▶ **Exercise goal**
Report all lines in the records that hold the string "radians".

[Records excerpted from a collection]
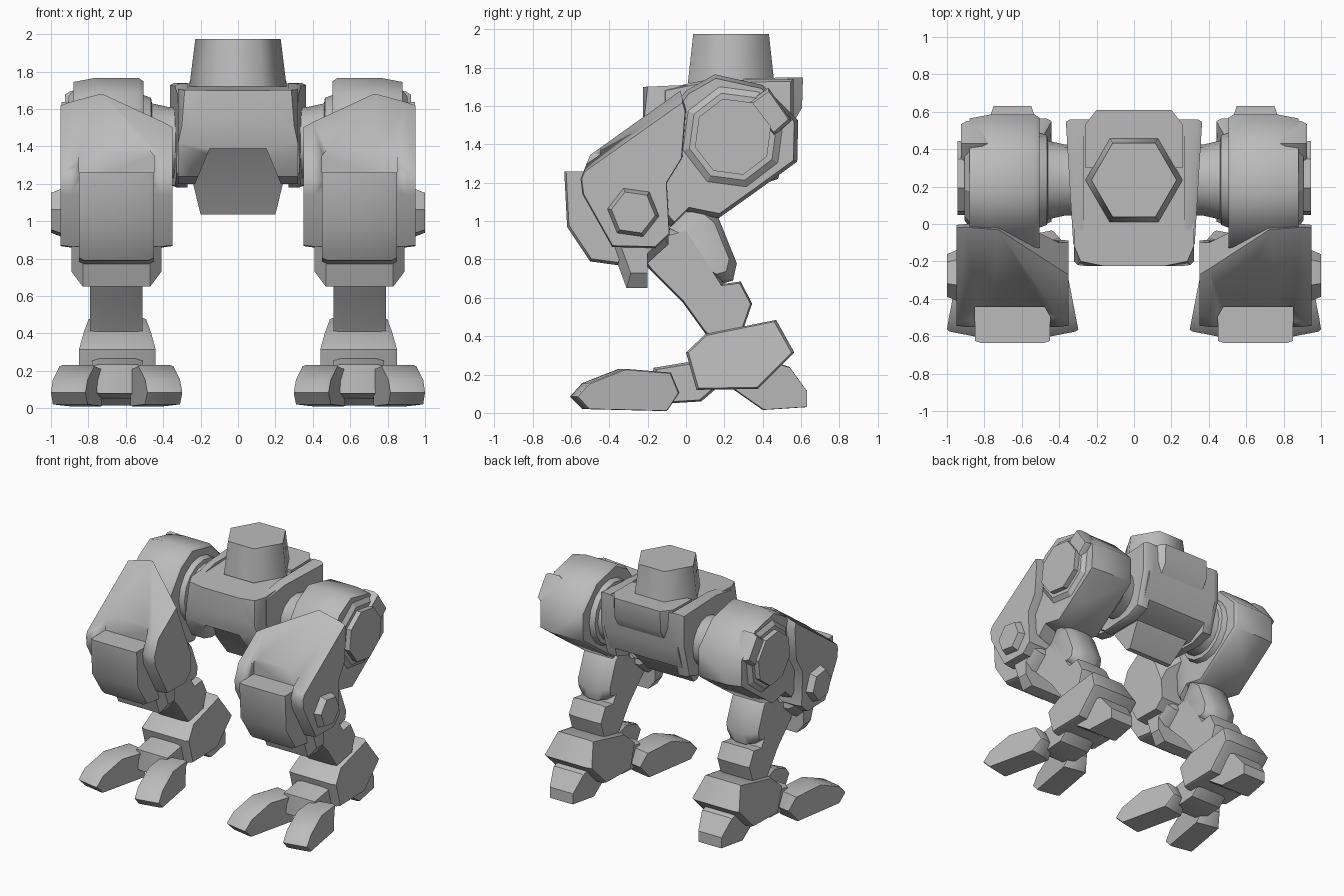
import bpy, bmesh, math
from mathutils import Vector

if "Cube" in bpy.data.objects:
    bpy.data.objects.remove(bpy.data.objects["Cube"])

grey = bpy.data.materials.new("armour_grey")
grey.diffuse_color = (0.5, 0.5, 0.5, 1)
grey.use_nodes = True
grey.node_tree.nodes["Principled BSDF"].inputs["Base Color"].default_value = grey.diffuse_color


def finish(name, bm, mirror=False, angle=35):
    bmesh.ops.recalc_face_normals(bm, faces=bm.faces)
    me = bpy.data.meshes.new(name)
    bm.to_mesh(me)
    bm.free()
    me.materials.append(grey)
    ob = bpy.data.objects.new(name, me)
    bpy.context.collection.objects.link(ob)
    bpy.ops.object.select_all(action='DESELECT')
    ob.select_set(True)
    bpy.context.view_layer.objects.active = ob
    bpy.ops.object.shade_smooth_by_angle(angle=math.radians(angle))
    if mirror:
        ob.modifiers.new("mirror", 'MIRROR').use_mirror_merge = False
    return ob


def skin(bm, rings):
    """Join rings of points into a closed solid."""
    rings = [[bm.verts.new(p) for p in r] for r in rings]
    n = len(rings[0])
    for a, b in zip(rings, rings[1:]):
        for i in range(n):
            bm.faces.new((a[i], a[(i + 1) % n], b[(i + 1) % n], b[i]))
    bm.faces.new(rings[0])
    bm.faces.new(rings[-1])
    return bm


def loft(profile, sections, centre=None):
    """Side outline (y, z) swept along x through (x, scale) sections."""
    n = len(profile)
    c = centre or (sum(p[0] for p in profile) / n, sum(p[1] for p in profile) / n)
    return skin(bmesh.new(), [[(x, c[0] + (y - c[0]) * s, c[1] + (z - c[1]) * s)
                               for y, z in profile] for x, s in sections])


def slab(profile, x0, x1, edge=0.05, shrink=0.9, centre=None):
    """Lofted slab with chamfered sides."""
    return loft(profile, [(x0, shrink), (x0 + edge, 1), (x1 - edge, 1), (x1, shrink)], centre)


def polygon(cy, cz, r, sides, turn=0.0):
    return [(cy + r * math.cos(turn + math.tau * i / sides),
             cz + r * math.sin(turn + math.tau * i / sides)) for i in range(sides)]


def slice_off(bm, point, normal):
    """Cut away and cap everything on the normal's side of a plane."""
    geom = bm.verts[:] + bm.edges[:] + bm.faces[:]
    cut = bmesh.ops.bisect_plane(bm, geom=geom, plane_co=point, plane_no=normal, clear_outer=True)
    edges = [e for e in cut['geom_cut'] if isinstance(e, bmesh.types.BMEdge)]
    bmesh.ops.contextual_create(bm, geom=edges)


def carve(ob, outline, y0, y1):
    """Subtract a front outline (x, z) between two depths."""
    cutter = finish(ob.name + "_cutter", skin(bmesh.new(), [[(x, y, z) for x, z in outline]
                                                            for y in (y0, y1)]))
    cutter.hide_render = True
    cutter.hide_set(True)
    cut = ob.modifiers.new("notch", 'BOOLEAN')
    cut.operation, cut.object, cut.solver = 'DIFFERENCE', cutter, 'EXACT'


# --- Torso, narrowing to the front, with cut front corners and a pelvis notch
torso = loft([(-0.225, 1.70), (-0.225, 1.54), (-0.19, 1.36), (-0.12, 1.24), (0.0, 1.2), (0.34, 1.2),
              (0.5, 1.29), (0.56, 1.45), (0.56, 1.735)], [(-0.32, 1), (0.32, 1)])
for s in (-1, 1):
    slice_off(torso, (s * 0.16, -0.225, 1.7), (s * 0.025, -0.125, 0.015))
    slice_off(torso, (s * 0.32, -0.12, 1.7), (s * 0.08, -0.035, 0.01))
torso = finish("torso", torso)
carve(torso, [(-0.15, 1.39), (0.15, 1.39), (0.25, 1.15), (-0.25, 1.15)], -0.4, 0.1)

# --- Side rims of the torso, tapering towards the front
rim = loft([(-0.12, 1.69), (0.1, 1.735), (0.56, 1.74), (0.56, 1.5), (0.48, 1.22),
            (0.36, 1.18), (0.06, 1.18), (-0.05, 1.25), (-0.12, 1.5)],
           [(0.27, 1), (0.34, 1), (0.365, 0.96)])
for v in rim.verts:
    v.co.x -= 0.06 * (0.56 - v.co.y) * (v.co.x > 0.3)
finish("torso_rim", rim, mirror=True)

# --- Rear flap on the torso
finish("rear_flap", loft([(0.3, 1.745), (0.61, 1.75), (0.605, 1.59), (0.55, 1.5), (0.3, 1.5)],
                         [(-0.26, 0.75), (-0.2, 1), (0.2, 1), (0.26, 0.75)], (0.3, 1.745)))

# --- Pelvis wedge
finish("pelvis", skin(bmesh.new(), [[(-w, f, z), (w, f, z), (w, b, z), (-w, b, z)] for z, w, f, b in
                                    ((1.39, 0.16, -0.1, 0.4), (1.2, 0.24, 0.05, 0.33),
                                     (1.035, 0.2, 0.15, 0.19))]))

# --- Hexagonal neck mount
bm = bmesh.new()
bmesh.ops.create_cone(bm, cap_ends=True, segments=6, radius1=0.26, radius2=0.228, depth=0.255)
for v in bm.verts:
    v.co = (v.co.y, v.co.x + 0.235, v.co.z + 1.8475)
finish("neck_mount", bm, angle=65)

# --- Hip axle and hip housing
axle = polygon(0.235, 1.42, 0.2, 16)
finish("hip_axle", loft(axle, [(0.3, 0.95), (0.37, 0.95), (0.46, 1.05), (0.465, 1.2), (0.55, 1.35)]),
       mirror=True)
finish("hip_housing", loft([(0.15, 1.765), (0.4, 1.71), (0.585, 1.525), (0.58, 1.31), (0.36, 1.15),
                            (0.17, 1.015), (0.0, 1.05), (-0.08, 0.97), (-0.2, 1.1), (-0.15, 1.48),
                            (0.0, 1.68)],
                           [(0.505, 0.95), (0.53, 1), (0.77, 1), (0.88, 0.94)], (0.24, 1.42)),
       mirror=True, angle=50)

# --- Outer hip hub, its cap and clamp
hub = polygon(0.245, 1.44, 1, 8, math.radians(15))
finish("hip_hub", loft(hub, [(0.8, 0.3), (0.88, 0.27), (0.905, 0.235), (0.905, 0.205), (0.945, 0.205)]),
       mirror=True, angle=20)
finish("hub_clamp", slab([(0.32, 1.615), (0.43, 1.695), (0.55, 1.525), (0.46, 1.445)],
                         0.78, 0.925, 0.03, 0.85), mirror=True)

# --- Thigh shield: slanted cuts at inner rear and outer top, notch over the knee
shield = slab([(-0.03, 1.68), (-0.50, 1.345), (-0.55, 1.22), (-0.54, 1.14), (-0.385, 0.865),
               (-0.16, 0.86), (-0.085, 0.93), (-0.1, 1.2), (-0.02, 1.33), (0.0, 1.58)],
              0.35, 0.95, 0.05, 0.98)
a, b, c = Vector((0.73, 0.0, 1.62)), Vector((0.35, -0.27, 1.5)), Vector((0.35, -0.08, 1.05))
nrm = (b - a).cross(c - a)
slice_off(shield, a, nrm if nrm.y > 0 else -nrm)
slice_off(shield, (0.74, -0.03, 1.68), (0.033, -0.07, 0.099))
shield = finish("thigh_shield", shield)
carve(shield, [(0.45, 1.2), (0.85, 1.2), (0.85, 1.35), (0.81, 1.4), (0.49, 1.4), (0.45, 1.35)],
      -0.9, -0.445)
shield.modifiers.new("mirror", 'MIRROR').use_mirror_merge = False

# --- Knee plate, knee hub and block under the knee
finish("knee_plate", slab([(-0.635, 1.26), (-0.62, 0.97), (-0.5, 0.79), (-0.355, 0.77), (-0.3, 0.9),
                           (-0.3, 1.26)], 0.45, 0.85, 0.03, 0.97, (-0.3, 1.26)), mirror=True)
finish("knee_hub", loft(polygon(-0.275, 1.045, 1, 6, math.radians(-8)),
                        [(0.88, 0.15), (0.94, 0.14), (1.0, 0.115)]), mirror=True)
finish("knee_block", slab([(-0.42, 0.95), (-0.31, 0.65), (-0.2, 0.65), (-0.2, 0.78), (-0.09, 0.88),
                           (-0.1, 1.05), (-0.3, 1.05)], 0.41, 0.89, 0.06, 0.8, (-0.2, 1.05)),
       mirror=True)

# --- Shank, calf and ankle
finish("shank", slab([(-0.3, 0.9), (-0.2, 0.76), (-0.02, 0.58), (0.11, 0.40), (0.25, 0.45),
                      (0.2, 0.67), (0.0, 0.98)], 0.51, 0.79, 0.05, 0.9), mirror=True)
finish("calf", loft([(0.03, 1.15), (0.16, 1.04), (0.265, 0.78), (0.245, 0.69), (0.175, 0.67),
                     (0.07, 0.73), (-0.1, 0.97)],
                    [(0.51, 0.72), (0.56, 0.92), (0.61, 1), (0.69, 1), (0.74, 0.92), (0.79, 0.72)]),
       mirror=True, angle=50)
finish("ankle", slab([(0.1, 0.66), (0.285, 0.685), (0.345, 0.57), (0.3, 0.44), (0.11, 0.40),
                      (0.03, 0.52)], 0.51, 0.79, 0.04, 0.94), mirror=True)

# --- Foot, narrowing to its raised rear edge
foot = slab([(0.0, 0.315), (0.1, 0.41), (0.47, 0.485), (0.565, 0.315), (0.375, 0.125),
             (0.055, 0.12)], 0.44, 0.85, 0.03, 0.95)
for v in foot.verts:
    if v.co.z > 0.4:
        v.co.x = 0.645 + (v.co.x - 0.645) * (0.75 if v.co.y > 0.3 else 0.88)
finish("foot", foot, mirror=True)

# --- Instep and heel
finish("instep", slab([(-0.17, 0.235), (0.1, 0.28), (0.15, 0.12), (0.08, 0.06), (-0.08, 0.05),
                       (-0.18, 0.08)], 0.51, 0.78, 0.04, 0.9), mirror=True)
heel = slab([(0.4, 0.015), (0.63, 0.03), (0.63, 0.115), (0.54, 0.24), (0.35, 0.3),
             (0.25, 0.12)], 0.52, 0.78, 0.02, 0.97, (0.63, 0.07))
for v in heel.verts:
    if v.co.y > 0.6:
        v.co.x = 0.65 + (v.co.x - 0.65) * 0.78
finish("heel", heel, mirror=True)

# --- Two splayed toes per foot, tapered at the back
for name, side in (("inner_toe", -1), ("outer_toe", 1)):
    toe = slab([(-0.595, 0.085), (-0.53, 0.155), (-0.335, 0.23), (-0.09, 0.21), (-0.04, 0.105),
                (-0.11, 0.01), (-0.53, 0.02)], -0.095, 0.095, 0.015, 0.97, (-0.32, 0.05))
    a = side * math.radians(11)
    for v in toe.verts:
        x, y = v.co.x * (0.7 if v.co.y > -0.08 else 1), v.co.y + 0.32
        v.co.x = 0.65 + side * 0.208 + x * math.cos(a) - y * math.sin(a)
        v.co.y = -0.32 + x * math.sin(a) + y * math.cos(a)
        v.co.x = min(v.co.x, 1)
    finish(name, toe, mirror=True)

▶ **Result for this exercise**
    bpy.ops.object.shade_smooth_by_angle(angle=math.radians(angle))
hub = polygon(0.245, 1.44, 1, 8, math.radians(15))
finish("knee_hub", loft(polygon(-0.275, 1.045, 1, 6, math.radians(-8)),
    a = side * math.radians(11)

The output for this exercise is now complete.